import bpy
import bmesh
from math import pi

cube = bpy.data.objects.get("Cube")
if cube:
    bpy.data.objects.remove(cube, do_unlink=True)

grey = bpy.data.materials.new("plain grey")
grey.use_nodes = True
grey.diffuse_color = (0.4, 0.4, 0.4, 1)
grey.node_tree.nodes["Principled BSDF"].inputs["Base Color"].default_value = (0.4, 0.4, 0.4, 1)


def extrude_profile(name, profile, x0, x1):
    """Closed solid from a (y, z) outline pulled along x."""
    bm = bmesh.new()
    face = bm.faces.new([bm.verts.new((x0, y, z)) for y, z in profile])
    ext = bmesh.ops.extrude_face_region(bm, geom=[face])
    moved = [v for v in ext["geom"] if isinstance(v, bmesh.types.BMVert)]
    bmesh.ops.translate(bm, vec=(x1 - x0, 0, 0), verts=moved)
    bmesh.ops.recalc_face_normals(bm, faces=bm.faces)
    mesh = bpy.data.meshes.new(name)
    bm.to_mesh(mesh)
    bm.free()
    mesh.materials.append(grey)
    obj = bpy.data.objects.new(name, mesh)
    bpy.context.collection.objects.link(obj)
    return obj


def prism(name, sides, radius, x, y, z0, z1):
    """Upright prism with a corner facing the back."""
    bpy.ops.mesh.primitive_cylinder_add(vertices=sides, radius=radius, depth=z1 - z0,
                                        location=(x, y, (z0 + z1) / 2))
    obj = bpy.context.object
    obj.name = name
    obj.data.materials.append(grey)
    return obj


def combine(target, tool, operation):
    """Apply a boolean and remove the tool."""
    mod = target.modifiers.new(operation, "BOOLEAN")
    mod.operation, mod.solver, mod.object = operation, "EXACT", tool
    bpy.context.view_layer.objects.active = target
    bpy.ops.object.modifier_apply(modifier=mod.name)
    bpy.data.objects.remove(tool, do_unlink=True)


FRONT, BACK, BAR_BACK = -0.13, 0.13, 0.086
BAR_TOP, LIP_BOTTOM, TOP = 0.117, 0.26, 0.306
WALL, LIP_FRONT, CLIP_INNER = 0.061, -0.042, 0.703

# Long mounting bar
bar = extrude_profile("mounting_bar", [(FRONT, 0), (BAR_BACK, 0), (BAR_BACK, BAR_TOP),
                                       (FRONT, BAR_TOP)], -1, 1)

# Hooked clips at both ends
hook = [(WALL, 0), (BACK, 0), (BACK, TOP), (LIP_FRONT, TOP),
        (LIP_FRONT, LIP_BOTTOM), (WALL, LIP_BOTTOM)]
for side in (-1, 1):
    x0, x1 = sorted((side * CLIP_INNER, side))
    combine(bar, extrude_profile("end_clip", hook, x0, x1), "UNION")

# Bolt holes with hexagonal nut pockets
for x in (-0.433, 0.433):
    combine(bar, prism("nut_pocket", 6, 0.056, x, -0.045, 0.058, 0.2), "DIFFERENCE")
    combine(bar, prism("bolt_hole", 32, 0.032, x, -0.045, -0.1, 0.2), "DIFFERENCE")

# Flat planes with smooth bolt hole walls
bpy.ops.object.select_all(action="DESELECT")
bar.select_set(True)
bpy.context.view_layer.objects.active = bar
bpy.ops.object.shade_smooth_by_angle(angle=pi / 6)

□ □ □ □ □ □ □

Task instructions: Reproduce every entry above without a single alteration.

Exercise output:
import bpy
import bmesh
from math import pi

cube = bpy.data.objects.get("Cube")
if cube:
    bpy.data.objects.remove(cube, do_unlink=True)

grey = bpy.data.materials.new("plain grey")
grey.use_nodes = True
grey.diffuse_color = (0.4, 0.4, 0.4, 1)
grey.node_tree.nodes["Principled BSDF"].inputs["Base Color"].default_value = (0.4, 0.4, 0.4, 1)


def extrude_profile(name, profile, x0, x1):
    """Closed solid from a (y, z) outline pulled along x."""
    bm = bmesh.new()
    face = bm.faces.new([bm.verts.new((x0, y, z)) for y, z in profile])
    ext = bmesh.ops.extrude_face_region(bm, geom=[face])
    moved = [v for v in ext["geom"] if isinstance(v, bmesh.types.BMVert)]
    bmesh.ops.translate(bm, vec=(x1 - x0, 0, 0), verts=moved)
    bmesh.ops.recalc_face_normals(bm, faces=bm.faces)
    mesh = bpy.data.meshes.new(name)
    bm.to_mesh(mesh)
    bm.free()
    mesh.materials.append(grey)
    obj = bpy.data.objects.new(name, mesh)
    bpy.context.collection.objects.link(obj)
    return obj


def prism(name, sides, radius, x, y, z0, z1):
    """Upright prism with a corner facing the back."""
    bpy.ops.mesh.primitive_cylinder_add(vertices=sides, radius=radius, depth=z1 - z0,
                                        location=(x, y, (z0 + z1) / 2))
    obj = bpy.context.object
    obj.name = name
    obj.data.materials.append(grey)
    return obj


def combine(target, tool, operation):
    """Apply a boolean and remove the tool."""
    mod = target.modifiers.new(operation, "BOOLEAN")
    mod.operation, mod.solver, mod.object = operation, "EXACT", tool
    bpy.context.view_layer.objects.active = target
    bpy.ops.object.modifier_apply(modifier=mod.name)
    bpy.data.objects.remove(tool, do_unlink=True)


FRONT, BACK, BAR_BACK = -0.13, 0.13, 0.086
BAR_TOP, LIP_BOTTOM, TOP = 0.117, 0.26, 0.306
WALL, LIP_FRONT, CLIP_INNER = 0.061, -0.042, 0.703

# Long mounting bar
bar = extrude_profile("mounting_bar", [(FRONT, 0), (BAR_BACK, 0), (BAR_BACK, BAR_TOP),
                                       (FRONT, BAR_TOP)], -1, 1)

# Hooked clips at both ends
hook = [(WALL, 0), (BACK, 0), (BACK, TOP), (LIP_FRONT, TOP),
        (LIP_FRONT, LIP_BOTTOM), (WALL, LIP_BOTTOM)]
for side in (-1, 1):
    x0, x1 = sorted((side * CLIP_INNER, side))
    combine(bar, extrude_profile("end_clip", hook, x0, x1), "UNION")

# Bolt holes with hexagonal nut pockets
for x in (-0.433, 0.433):
    combine(bar, prism("nut_pocket", 6, 0.056, x, -0.045, 0.058, 0.2), "DIFFERENCE")
    combine(bar, prism("bolt_hole", 32, 0.032, x, -0.045, -0.1, 0.2), "DIFFERENCE")

# Flat planes with smooth bolt hole walls
bpy.ops.object.select_all(action="DESELECT")
bar.select_set(True)
bpy.context.view_layer.objects.active = bar
bpy.ops.object.shade_smooth_by_angle(angle=pi / 6)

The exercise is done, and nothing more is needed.